> [Exercise brief]
Look through the data below for the string "grey", and copy every line where it turns up.

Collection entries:

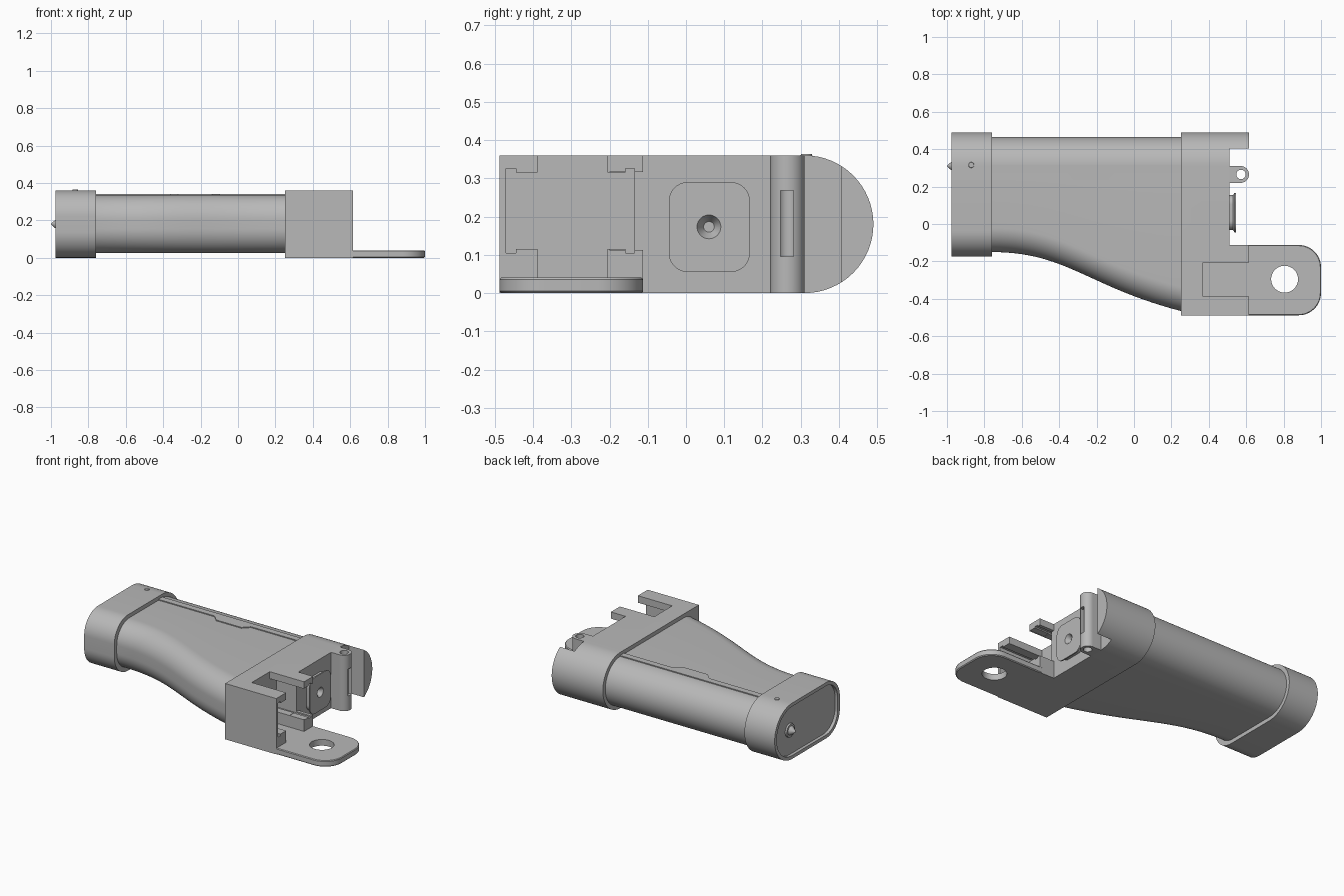
import bpy, bmesh, math
from mathutils import Vector, geometry

if "Cube" in bpy.data.objects:
    bpy.data.objects.remove(bpy.data.objects["Cube"], do_unlink=True)

grey = bpy.data.materials.new("plain grey")
grey.use_nodes = True
grey.diffuse_color = (0.48, 0.48, 0.48, 1)
grey.node_tree.nodes["Principled BSDF"].inputs["Base Color"].default_value = grey.diffuse_color


def rounded(a0, a1, b0, b1, r0, r1, steps=16):
    """Rounded rectangle outline; r0 rounds the low-a corners, r1 the high-a ones."""
    corners = ((a1 - r1, b1 - r1, r1, 0), (a0 + r0, b1 - r0, r0, 1),
               (a0 + r0, b0 + r0, r0, 2), (a1 - r1, b0 + r1, r1, 3))
    pts = []
    for ca, cb, r, quarter in corners:
        for i in range(steps + 1 if r > 0 else 1):
            t = (quarter + i / steps) * math.pi / 2
            pts.append((ca + r * math.cos(t), cb + r * math.sin(t)))
    return pts


def disc(a, b, r):
    return [(a + r * math.cos(i * math.tau / 32), b + r * math.sin(i * math.tau / 32)) for i in range(32)]


def loft(name, rings, axis="x"):
    """Solid through a list of (position along axis, outline)."""
    bm = bmesh.new()
    loops = []
    for p, outline in rings:
        loops.append([bm.verts.new((p, a, b) if axis == "x" else (a, b, p)) for a, b in outline])
    n = len(loops[0])
    for low, high in zip(loops, loops[1:]):
        for i in range(n):
            j = (i + 1) % n
            bm.faces.new((low[i], low[j], high[j], high[i]))
    bm.faces.new(loops[0][::-1])
    bm.faces.new(loops[-1])
    bmesh.ops.remove_doubles(bm, verts=bm.verts, dist=1e-5)
    bmesh.ops.recalc_face_normals(bm, faces=bm.faces)
    mesh = bpy.data.meshes.new(name)
    bm.to_mesh(mesh)
    bm.free()
    mesh.materials.append(grey)
    obj = bpy.data.objects.new(name, mesh)
    bpy.context.collection.objects.link(obj)
    return obj


def box(name, x0, x1, y0, y1, z0, z1):
    return loft(name, [(x0, rounded(y0, y1, z0, z1, 0, 0)), (x1, rounded(y0, y1, z0, z1, 0, 0))])


def cut(obj, cutters):
    bpy.context.view_layer.objects.active = obj
    for c in cutters:
        mod = obj.modifiers.new("cut", "BOOLEAN")
        mod.operation = "DIFFERENCE"
        mod.solver = "EXACT"
        mod.object = c
        bpy.ops.object.modifier_apply(modifier=mod.name)
        bpy.data.objects.remove(c, do_unlink=True)


# Grip body: round back edge, front edge sweeping outwards
sweep = geometry.interpolate_bezier(Vector((-0.76, -0.15)), Vector((-0.36, -0.15)),
                                    Vector((-0.25, -0.335)), Vector((0.25, -0.465)), 28)
rings = [(-0.8, rounded(-0.15, 0.465, 0.025, 0.335, 0.13, 0.155))]
rings += [(p.x, rounded(p.y, 0.465, 0.025, 0.335, 0.13, 0.155)) for p in sweep]
rings.append((0.27, rounded(-0.468, 0.465, 0.025, 0.335, 0.13, 0.155)))
loft("grip_body", rings)

# Thin lid strip along the top with a tapered tongue
strip = [(-0.76, 0.315), (-0.76, 0.275), (-0.36, 0.275), (-0.32, 0.235),
         (-0.14, 0.235), (-0.1, 0.275), (0.25, 0.275), (0.25, 0.315)]
loft("lid_strip", [(0.33, strip), (0.341, strip)], "z")

# End cap with a recessed face
cap_outline = rounded(-0.175, 0.49, 0, 0.36, 0.14, 0.18)
end_cap = loft("end_cap", [(-0.975, cap_outline), (-0.76, cap_outline)])
inner = rounded(-0.153, 0.468, 0.022, 0.338, 0.12, 0.158)
cut(end_cap, [loft("cap_recess", [(-1, inner), (-0.955, inner)])])
loft("cap_stud", [(0.35, disc(-0.87, 0.315, 0.018)), (0.364, disc(-0.87, 0.315, 0.014))], "z")
loft("end_boss", [(-0.95, disc(0.31, 0.18, 0.045)), (-0.965, disc(0.31, 0.18, 0.042))])
loft("end_point", [(-0.955, disc(0.31, 0.18, 0.034)), (-0.975, disc(0.31, 0.18, 0.024)),
                   (-1, disc(0.31, 0.18, 0.002))])

# Head block with stepped face, pocket and open slot
head_outline = rounded(-0.488, 0.49, 0, 0.36, 0, 0.18)
head = loft("head_block", [(0.25, head_outline), (0.615, head_outline)])
cut(head, [
    box("face_step", 0.51, 0.7, -0.113, 0.405, -0.1, 0.5),
    box("pocket", 0.37, 0.7, -0.469, -0.135, 0.115, 0.315),
    box("pocket_side_opening", 0.51, 0.7, -0.2, -0.05, 0.113, 0.317),
    box("pocket_relief_outer", 0.37, 0.7, -0.47, -0.445, 0.105, 0.325),
    box("pocket_relief_inner", 0.37, 0.7, -0.158, -0.134, 0.105, 0.325),
    box("slot", 0.37, 0.7, -0.388, -0.205, 0.04, 0.5),
])

# Mounting tab with a round hole and softened lower edge
tab_rings = [(z, rounded(0.6, 1 - i, -0.488 + i, -0.112 - i, 0, 0.12 - i))
             for z, i in ((0, 0.005), (0.005, 0), (0.035, 0), (0.04, 0.004))]
tab = loft("mounting_tab", tab_rings, "z")
hole = disc(0.805, -0.295, 0.072)
cut(tab, [loft("tab_hole", [(-0.1, hole), (0.1, hole)], "z")])

# Hinge post with pin hole and slot
post_outline = rounded(0.5, 0.615, 0.22, 0.31, 0, 0.045)
post = loft("hinge_post", [(0, post_outline), (0.36, post_outline)], "z")
pin = disc(0.572, 0.265, 0.025)
cut(post, [loft("pin_hole", [(-0.1, pin), (0.5, pin)], "z"),
           box("post_slot", 0.575, 0.7, 0.247, 0.281, 0.095, 0.268)])

# Flared contact pad with a conical socket
pad_rings = [(x, rounded(-0.045 + i, 0.167 - i, 0.055 + i, 0.29 - i, 0.05, 0.05))
             for x, i in ((0.5, 0.012), (0.53, 0.012), (0.537, 0), (0.545, 0))]
pad = loft("contact_pad", pad_rings)
cut(pad, [loft("pad_socket", [(0.515, disc(0.06, 0.173, 0.014)), (0.55, disc(0.06, 0.173, 0.034))])])

# Smooth the rounded surfaces and keep edges crisp
bpy.ops.object.select_all(action="DESELECT")
for obj in bpy.context.scene.objects:
    if obj.type == "MESH":
        obj.select_set(True)
        bpy.context.view_layer.objects.active = obj
bpy.ops.object.shade_smooth_by_angle(angle=math.radians(30))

> [Completed exercise]
grey = bpy.data.materials.new("plain grey")
grey.use_nodes = True
grey.diffuse_color = (0.48, 0.48, 0.48, 1)
grey.node_tree.nodes["Principled BSDF"].inputs["Base Color"].default_value = grey.diffuse_color
    mesh.materials.append(grey)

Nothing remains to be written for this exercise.